### Problem
The answer must be a single number: how many lines of the records below hold the word "sides".

### Records supplied
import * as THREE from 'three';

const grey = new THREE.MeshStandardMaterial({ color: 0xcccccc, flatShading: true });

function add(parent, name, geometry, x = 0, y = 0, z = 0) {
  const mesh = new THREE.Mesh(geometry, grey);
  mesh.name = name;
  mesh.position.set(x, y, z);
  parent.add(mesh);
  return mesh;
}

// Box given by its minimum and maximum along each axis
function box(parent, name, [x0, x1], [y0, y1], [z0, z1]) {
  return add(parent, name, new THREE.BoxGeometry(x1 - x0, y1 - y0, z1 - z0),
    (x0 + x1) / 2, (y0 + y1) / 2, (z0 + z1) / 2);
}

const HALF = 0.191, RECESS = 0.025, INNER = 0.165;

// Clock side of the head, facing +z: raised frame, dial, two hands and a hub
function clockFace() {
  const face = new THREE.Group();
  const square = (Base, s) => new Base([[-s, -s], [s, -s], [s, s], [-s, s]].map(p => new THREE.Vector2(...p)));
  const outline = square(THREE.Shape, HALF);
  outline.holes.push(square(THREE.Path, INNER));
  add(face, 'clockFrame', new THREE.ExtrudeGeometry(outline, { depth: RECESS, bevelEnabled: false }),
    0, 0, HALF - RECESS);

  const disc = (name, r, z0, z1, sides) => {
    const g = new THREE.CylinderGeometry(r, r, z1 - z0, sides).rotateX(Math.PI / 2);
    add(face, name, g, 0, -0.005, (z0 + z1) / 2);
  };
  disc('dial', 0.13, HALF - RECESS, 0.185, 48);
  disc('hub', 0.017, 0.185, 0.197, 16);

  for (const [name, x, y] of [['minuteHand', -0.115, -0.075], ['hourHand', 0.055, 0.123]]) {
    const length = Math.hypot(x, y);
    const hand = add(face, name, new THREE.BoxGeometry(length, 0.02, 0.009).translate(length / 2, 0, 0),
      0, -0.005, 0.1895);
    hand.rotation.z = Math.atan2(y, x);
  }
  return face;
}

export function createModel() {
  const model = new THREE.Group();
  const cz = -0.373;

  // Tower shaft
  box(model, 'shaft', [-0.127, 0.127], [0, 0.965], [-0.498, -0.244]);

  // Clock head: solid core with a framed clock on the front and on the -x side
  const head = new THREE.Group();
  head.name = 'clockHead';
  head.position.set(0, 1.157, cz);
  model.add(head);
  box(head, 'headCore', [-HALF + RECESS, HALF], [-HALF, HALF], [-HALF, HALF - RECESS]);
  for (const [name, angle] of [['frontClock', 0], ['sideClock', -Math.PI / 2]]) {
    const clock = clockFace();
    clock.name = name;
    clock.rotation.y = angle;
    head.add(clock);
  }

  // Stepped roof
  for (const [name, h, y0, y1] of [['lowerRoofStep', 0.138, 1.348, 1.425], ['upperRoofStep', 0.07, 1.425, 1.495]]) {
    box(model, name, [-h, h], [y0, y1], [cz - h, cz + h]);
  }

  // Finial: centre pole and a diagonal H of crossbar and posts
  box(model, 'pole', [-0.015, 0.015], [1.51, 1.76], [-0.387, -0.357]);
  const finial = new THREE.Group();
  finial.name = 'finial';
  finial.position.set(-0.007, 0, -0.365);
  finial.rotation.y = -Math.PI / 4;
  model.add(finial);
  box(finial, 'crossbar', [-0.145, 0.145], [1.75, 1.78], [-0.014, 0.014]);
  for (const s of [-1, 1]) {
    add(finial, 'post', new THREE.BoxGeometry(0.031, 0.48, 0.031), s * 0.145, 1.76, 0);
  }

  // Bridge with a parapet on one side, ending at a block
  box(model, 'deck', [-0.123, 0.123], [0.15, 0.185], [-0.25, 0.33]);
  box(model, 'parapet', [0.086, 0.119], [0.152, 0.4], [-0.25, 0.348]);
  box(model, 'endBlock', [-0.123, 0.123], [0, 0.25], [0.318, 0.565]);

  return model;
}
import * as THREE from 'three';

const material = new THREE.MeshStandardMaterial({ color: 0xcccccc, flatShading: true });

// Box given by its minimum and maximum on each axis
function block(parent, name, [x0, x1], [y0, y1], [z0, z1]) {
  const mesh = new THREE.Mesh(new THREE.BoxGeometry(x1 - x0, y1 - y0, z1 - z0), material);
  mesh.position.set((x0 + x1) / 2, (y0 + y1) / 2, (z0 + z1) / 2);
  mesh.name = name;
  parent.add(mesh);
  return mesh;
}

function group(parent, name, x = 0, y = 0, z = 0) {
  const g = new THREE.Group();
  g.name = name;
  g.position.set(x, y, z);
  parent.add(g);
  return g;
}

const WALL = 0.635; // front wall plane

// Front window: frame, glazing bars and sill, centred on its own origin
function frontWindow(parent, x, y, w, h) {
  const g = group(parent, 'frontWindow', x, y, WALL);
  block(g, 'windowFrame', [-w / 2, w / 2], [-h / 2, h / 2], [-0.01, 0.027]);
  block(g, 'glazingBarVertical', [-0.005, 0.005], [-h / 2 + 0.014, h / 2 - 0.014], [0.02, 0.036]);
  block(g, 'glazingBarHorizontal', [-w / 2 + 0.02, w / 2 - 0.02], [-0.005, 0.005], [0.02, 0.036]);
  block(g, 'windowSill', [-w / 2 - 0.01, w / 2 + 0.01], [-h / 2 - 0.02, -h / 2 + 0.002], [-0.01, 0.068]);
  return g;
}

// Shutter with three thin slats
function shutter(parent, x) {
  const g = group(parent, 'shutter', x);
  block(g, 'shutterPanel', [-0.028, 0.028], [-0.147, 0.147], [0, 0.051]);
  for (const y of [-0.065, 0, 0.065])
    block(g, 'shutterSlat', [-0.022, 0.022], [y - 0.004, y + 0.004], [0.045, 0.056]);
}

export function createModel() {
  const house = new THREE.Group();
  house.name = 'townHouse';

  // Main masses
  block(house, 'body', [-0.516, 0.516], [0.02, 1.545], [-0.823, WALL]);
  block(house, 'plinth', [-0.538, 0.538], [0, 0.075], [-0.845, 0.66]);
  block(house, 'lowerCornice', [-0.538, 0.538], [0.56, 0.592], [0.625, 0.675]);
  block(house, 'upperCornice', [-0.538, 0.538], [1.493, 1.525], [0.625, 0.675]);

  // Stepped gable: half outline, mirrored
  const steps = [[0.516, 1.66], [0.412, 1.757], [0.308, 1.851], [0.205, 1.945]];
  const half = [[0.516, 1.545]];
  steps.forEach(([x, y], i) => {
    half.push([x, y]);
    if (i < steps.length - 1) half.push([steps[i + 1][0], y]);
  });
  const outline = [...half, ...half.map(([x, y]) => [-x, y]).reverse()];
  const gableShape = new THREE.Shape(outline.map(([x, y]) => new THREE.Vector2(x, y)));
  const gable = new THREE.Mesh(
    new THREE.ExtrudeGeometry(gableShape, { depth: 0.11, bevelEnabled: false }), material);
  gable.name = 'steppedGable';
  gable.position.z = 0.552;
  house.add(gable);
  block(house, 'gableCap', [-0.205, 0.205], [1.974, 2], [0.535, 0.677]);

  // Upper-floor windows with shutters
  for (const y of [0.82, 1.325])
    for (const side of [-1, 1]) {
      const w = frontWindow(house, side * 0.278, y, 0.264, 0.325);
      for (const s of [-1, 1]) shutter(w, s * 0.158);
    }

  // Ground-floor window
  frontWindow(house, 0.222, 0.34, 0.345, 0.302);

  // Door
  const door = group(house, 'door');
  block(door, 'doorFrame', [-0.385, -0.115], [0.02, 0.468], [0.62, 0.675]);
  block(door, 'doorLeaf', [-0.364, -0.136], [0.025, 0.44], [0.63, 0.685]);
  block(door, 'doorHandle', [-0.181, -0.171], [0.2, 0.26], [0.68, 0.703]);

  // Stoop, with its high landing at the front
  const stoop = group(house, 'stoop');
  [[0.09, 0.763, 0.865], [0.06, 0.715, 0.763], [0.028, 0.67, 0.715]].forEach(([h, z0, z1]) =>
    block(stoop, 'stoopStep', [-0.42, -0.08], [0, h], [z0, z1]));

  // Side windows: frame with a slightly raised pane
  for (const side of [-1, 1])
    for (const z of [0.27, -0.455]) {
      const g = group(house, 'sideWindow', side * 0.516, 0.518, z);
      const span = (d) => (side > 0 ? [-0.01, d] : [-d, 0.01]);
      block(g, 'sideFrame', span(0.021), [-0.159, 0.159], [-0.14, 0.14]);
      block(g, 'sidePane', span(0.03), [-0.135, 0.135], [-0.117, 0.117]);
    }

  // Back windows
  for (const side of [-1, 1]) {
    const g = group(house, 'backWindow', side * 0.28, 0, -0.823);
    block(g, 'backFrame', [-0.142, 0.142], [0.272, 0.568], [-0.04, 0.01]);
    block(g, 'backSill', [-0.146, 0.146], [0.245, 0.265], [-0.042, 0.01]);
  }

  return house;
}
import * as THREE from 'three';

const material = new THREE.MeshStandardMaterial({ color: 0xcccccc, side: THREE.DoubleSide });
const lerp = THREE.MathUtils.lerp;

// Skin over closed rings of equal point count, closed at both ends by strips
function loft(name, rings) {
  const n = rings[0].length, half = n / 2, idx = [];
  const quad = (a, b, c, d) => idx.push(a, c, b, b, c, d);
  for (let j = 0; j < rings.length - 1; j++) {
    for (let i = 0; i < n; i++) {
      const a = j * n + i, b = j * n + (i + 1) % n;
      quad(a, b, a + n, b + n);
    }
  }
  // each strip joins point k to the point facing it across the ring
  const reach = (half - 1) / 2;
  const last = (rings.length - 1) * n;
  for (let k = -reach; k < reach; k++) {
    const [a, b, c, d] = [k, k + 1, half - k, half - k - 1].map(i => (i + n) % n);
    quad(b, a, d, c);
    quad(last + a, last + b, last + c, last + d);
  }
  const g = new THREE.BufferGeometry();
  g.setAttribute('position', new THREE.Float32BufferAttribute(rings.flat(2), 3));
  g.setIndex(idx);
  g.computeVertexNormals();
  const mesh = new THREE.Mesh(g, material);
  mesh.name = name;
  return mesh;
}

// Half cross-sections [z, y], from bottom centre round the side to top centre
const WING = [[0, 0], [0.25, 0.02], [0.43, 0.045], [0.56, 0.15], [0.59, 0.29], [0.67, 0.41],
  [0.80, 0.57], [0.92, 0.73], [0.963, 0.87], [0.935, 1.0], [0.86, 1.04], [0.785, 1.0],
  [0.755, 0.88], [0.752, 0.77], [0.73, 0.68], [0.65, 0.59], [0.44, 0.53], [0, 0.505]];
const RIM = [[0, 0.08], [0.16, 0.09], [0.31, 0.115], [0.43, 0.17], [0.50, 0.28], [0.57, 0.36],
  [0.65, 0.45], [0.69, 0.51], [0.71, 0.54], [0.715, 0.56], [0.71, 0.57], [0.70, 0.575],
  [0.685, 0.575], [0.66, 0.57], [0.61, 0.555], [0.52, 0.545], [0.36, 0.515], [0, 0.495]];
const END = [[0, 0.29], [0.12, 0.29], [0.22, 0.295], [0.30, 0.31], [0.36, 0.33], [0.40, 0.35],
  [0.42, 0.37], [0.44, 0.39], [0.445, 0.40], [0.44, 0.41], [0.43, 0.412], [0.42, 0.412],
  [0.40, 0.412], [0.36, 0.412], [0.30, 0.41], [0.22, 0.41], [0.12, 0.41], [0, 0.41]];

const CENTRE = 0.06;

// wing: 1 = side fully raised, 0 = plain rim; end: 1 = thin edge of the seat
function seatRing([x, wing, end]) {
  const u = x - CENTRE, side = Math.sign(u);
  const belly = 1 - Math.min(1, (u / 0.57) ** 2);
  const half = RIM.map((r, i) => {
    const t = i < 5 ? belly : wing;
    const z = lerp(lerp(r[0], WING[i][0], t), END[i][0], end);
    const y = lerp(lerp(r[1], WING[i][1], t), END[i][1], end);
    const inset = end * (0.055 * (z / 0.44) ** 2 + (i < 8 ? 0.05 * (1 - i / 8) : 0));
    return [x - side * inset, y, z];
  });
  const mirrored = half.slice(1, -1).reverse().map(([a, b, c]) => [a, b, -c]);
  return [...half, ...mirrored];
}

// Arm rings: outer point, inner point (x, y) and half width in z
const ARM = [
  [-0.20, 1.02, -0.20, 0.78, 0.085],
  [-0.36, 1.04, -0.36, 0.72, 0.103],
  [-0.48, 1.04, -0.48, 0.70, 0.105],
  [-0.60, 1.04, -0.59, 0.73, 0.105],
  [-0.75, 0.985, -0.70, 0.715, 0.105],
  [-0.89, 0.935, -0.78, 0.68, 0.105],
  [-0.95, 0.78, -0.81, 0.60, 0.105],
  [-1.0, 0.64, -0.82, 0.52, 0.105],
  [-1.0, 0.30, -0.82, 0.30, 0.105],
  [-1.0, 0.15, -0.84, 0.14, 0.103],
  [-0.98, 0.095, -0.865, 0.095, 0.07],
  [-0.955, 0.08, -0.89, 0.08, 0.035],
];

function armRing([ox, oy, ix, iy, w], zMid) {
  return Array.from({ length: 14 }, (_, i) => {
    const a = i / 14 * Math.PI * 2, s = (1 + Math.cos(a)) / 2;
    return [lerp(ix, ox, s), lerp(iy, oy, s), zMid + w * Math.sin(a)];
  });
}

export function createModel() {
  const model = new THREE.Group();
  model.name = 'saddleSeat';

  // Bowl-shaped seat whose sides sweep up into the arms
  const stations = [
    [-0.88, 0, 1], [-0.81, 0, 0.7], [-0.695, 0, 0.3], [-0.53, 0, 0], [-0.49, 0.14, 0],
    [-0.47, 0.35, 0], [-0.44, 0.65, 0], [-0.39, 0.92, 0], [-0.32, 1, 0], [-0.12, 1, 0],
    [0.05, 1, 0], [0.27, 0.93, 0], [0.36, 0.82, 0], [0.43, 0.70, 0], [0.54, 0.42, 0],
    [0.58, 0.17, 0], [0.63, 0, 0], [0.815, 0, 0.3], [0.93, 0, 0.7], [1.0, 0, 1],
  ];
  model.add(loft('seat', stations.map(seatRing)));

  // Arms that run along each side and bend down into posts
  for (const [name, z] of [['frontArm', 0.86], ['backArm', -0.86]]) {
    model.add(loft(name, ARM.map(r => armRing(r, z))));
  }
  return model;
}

### Answer below
3